Diving physiology and energetics of cetaceans (in collaboration with Drs. Peter Madsen, Mark Johnson, and Natacha Aguilar de Soto)
Cetaceans are among the largest animals ever to evolve, and as apex predators in marine ecosystems, they have a significant top-down effect on prey targeted during long, deep breath-hold dives. It is therefore essential to understand the energetic requirements and oxygen management of cetaceans if we are to interpret and understand their role in the trophic energy cascades, their foraging ecology, limits of dive performance and ability to adapt to environmental change and disturbance. However, very little is known about the field physiology of cetaceans due their size and hostile habitats. At the Fjord and Bælt center (Kerteminde, Denmark) a unique opportunity exists to measure metabolic rate, heart rate, and activity in captive porpoises that live in a large net pen experiencing similar conditions to wild porpoises. By having access to this one of a kind facility, we will be able to compare these data on captive porpoises to heart rate and activity data of wild porpoises in the same Danish waters. This provides a unique opportunity to examine the field energetics and diving physiology of a wild cetacean.
We have recently received funding from the Office of Naval Research (ONR) to continue this line of research.
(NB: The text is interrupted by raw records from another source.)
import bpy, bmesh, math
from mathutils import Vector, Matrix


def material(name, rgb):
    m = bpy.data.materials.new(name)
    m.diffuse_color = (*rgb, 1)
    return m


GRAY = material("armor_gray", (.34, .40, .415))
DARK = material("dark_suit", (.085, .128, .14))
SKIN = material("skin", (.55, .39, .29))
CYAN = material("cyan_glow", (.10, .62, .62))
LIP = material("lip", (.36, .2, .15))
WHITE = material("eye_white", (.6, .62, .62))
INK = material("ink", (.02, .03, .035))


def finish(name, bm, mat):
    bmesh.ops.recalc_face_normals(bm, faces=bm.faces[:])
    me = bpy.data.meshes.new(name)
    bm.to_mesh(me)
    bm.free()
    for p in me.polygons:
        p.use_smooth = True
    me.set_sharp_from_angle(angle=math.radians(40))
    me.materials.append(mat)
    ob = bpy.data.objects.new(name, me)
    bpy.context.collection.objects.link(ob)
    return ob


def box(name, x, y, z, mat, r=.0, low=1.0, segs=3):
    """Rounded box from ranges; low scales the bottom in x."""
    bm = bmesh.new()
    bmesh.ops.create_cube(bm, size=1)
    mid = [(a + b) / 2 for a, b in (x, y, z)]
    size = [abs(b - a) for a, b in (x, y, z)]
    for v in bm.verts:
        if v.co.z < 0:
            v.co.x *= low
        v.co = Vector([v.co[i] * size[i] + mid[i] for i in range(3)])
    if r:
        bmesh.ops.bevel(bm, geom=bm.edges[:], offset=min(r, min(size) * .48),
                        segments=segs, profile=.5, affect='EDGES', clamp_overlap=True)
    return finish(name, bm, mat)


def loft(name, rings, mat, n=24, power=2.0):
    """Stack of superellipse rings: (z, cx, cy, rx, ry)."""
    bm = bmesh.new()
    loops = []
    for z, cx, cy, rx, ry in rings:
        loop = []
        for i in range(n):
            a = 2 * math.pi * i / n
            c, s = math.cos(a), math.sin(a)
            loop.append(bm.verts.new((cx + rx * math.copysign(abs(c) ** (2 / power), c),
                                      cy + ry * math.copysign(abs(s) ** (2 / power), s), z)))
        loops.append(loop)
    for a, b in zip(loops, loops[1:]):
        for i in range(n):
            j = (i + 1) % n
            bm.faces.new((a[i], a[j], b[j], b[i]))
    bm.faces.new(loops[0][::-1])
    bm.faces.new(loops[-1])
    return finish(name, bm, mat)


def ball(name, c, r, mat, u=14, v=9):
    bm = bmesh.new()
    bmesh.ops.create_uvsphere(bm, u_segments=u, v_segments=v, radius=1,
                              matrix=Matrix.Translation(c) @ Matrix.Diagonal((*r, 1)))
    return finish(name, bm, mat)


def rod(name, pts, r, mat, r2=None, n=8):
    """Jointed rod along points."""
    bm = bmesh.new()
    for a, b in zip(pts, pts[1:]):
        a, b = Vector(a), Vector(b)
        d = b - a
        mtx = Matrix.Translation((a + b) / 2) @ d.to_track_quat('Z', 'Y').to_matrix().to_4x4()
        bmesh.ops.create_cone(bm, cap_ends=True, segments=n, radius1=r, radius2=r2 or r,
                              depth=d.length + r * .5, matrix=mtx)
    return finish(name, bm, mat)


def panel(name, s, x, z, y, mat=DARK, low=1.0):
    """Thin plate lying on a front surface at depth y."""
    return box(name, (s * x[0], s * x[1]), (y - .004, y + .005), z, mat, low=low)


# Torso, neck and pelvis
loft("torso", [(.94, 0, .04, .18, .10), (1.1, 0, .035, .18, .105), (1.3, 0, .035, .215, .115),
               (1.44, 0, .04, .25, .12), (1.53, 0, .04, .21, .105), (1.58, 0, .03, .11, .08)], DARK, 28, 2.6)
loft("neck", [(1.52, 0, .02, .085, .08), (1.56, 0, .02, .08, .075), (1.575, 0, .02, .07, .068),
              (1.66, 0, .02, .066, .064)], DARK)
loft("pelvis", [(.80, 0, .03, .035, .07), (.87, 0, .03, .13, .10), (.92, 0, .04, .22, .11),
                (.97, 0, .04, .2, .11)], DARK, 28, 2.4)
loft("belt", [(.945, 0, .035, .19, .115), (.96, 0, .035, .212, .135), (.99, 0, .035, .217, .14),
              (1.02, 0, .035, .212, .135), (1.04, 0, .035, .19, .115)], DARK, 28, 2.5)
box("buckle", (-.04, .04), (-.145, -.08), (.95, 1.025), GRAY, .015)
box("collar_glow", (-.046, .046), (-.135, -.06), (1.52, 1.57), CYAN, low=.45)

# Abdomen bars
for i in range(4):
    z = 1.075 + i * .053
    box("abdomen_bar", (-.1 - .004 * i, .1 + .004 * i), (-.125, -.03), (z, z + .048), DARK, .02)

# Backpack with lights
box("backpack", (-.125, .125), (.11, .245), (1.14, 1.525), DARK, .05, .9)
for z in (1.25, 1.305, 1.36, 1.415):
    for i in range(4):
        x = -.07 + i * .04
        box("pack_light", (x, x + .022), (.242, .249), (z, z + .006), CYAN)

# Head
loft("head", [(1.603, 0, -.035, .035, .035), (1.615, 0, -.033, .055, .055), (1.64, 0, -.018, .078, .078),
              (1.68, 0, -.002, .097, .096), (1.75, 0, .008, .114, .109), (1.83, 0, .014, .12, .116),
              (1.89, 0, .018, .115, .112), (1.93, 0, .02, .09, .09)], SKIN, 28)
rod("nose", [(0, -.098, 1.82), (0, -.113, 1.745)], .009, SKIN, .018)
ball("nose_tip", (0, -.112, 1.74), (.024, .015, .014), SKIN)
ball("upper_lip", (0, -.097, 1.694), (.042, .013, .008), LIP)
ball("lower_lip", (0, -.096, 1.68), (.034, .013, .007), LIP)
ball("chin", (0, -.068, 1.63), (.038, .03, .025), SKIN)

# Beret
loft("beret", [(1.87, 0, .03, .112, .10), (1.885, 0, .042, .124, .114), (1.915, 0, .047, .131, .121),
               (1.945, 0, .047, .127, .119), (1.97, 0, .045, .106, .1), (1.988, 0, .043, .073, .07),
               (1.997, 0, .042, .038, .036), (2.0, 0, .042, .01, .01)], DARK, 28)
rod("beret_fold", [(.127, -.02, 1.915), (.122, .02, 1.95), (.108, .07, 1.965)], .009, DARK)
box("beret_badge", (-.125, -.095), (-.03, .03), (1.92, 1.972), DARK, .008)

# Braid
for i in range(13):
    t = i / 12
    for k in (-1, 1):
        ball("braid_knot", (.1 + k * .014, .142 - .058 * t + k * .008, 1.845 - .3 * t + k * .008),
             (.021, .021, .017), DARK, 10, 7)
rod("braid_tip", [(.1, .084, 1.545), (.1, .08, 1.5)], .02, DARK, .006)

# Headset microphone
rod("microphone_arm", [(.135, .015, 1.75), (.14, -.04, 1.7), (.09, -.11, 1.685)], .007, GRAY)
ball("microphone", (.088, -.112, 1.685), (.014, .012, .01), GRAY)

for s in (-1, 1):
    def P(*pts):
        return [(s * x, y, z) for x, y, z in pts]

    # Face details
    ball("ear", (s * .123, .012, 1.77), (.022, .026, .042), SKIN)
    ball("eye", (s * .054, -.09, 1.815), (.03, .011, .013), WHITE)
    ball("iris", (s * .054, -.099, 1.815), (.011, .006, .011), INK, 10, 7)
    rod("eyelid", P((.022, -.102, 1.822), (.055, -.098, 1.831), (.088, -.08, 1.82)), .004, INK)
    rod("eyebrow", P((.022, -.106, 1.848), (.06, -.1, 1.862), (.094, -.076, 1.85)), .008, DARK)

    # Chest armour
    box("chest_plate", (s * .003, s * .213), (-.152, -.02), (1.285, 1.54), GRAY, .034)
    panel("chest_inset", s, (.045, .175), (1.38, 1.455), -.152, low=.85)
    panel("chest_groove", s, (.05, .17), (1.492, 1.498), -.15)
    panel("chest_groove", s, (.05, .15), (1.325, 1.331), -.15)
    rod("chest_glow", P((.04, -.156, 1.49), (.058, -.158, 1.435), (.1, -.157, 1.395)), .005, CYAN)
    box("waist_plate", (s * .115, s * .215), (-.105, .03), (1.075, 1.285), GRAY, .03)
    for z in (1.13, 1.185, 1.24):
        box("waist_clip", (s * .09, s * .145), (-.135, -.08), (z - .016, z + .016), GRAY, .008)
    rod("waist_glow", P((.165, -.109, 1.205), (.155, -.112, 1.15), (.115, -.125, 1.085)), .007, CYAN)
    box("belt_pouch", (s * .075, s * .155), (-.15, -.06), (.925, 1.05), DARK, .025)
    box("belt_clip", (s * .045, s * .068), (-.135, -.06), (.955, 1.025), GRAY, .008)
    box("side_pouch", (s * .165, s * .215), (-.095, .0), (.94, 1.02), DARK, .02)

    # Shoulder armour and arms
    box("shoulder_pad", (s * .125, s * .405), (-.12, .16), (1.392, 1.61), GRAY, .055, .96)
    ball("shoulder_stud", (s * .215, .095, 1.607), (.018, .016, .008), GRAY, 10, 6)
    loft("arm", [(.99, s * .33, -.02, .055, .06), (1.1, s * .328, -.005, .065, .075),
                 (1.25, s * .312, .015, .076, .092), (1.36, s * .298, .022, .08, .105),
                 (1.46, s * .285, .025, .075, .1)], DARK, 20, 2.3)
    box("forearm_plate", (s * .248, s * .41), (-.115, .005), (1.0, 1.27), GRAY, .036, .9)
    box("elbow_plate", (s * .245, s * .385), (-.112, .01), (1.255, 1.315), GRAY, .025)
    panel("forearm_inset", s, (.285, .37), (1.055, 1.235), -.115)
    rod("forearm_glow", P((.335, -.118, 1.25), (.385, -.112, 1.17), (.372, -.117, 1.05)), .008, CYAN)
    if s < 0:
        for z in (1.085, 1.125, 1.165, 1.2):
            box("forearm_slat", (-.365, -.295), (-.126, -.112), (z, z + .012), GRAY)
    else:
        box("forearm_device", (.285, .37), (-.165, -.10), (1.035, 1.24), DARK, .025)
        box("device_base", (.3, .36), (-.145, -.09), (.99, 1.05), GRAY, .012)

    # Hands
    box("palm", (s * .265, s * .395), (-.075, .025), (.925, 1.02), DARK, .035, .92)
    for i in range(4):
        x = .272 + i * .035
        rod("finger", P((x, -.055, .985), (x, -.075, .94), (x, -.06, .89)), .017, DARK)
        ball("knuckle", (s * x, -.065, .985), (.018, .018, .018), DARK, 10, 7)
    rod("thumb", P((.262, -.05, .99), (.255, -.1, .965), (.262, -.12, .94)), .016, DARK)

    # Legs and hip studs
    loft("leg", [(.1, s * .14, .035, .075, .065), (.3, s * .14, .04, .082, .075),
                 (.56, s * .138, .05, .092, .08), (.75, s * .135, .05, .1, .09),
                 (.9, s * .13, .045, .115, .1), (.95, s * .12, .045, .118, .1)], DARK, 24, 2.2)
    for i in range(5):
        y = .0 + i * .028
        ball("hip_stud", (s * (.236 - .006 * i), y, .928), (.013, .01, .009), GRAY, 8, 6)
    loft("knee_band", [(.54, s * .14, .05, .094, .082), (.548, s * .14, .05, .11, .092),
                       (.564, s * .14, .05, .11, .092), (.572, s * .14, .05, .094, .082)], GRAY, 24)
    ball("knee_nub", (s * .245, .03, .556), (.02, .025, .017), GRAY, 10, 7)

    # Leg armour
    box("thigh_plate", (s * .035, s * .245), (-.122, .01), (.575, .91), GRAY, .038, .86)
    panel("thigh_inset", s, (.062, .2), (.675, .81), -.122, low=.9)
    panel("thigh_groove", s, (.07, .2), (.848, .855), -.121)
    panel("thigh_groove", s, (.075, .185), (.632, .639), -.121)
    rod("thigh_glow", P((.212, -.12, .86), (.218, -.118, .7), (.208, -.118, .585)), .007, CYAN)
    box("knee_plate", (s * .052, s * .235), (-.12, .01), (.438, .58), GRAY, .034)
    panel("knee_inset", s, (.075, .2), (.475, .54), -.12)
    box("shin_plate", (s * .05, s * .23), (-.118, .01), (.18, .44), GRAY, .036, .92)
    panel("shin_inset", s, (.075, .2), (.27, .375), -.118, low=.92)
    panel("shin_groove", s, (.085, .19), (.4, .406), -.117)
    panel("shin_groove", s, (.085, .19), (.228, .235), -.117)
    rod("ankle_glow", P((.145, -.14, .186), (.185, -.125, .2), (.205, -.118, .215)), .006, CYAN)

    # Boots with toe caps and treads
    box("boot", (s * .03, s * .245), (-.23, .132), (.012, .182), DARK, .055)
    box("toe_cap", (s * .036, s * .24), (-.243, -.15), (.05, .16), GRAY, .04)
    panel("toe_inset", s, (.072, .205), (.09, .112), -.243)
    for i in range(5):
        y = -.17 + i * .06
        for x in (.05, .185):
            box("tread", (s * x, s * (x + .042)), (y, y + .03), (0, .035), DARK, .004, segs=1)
We will continue to develop the data logging technology we used on the porpoises for use on larger cetacean such as pilot whales and beaked whales.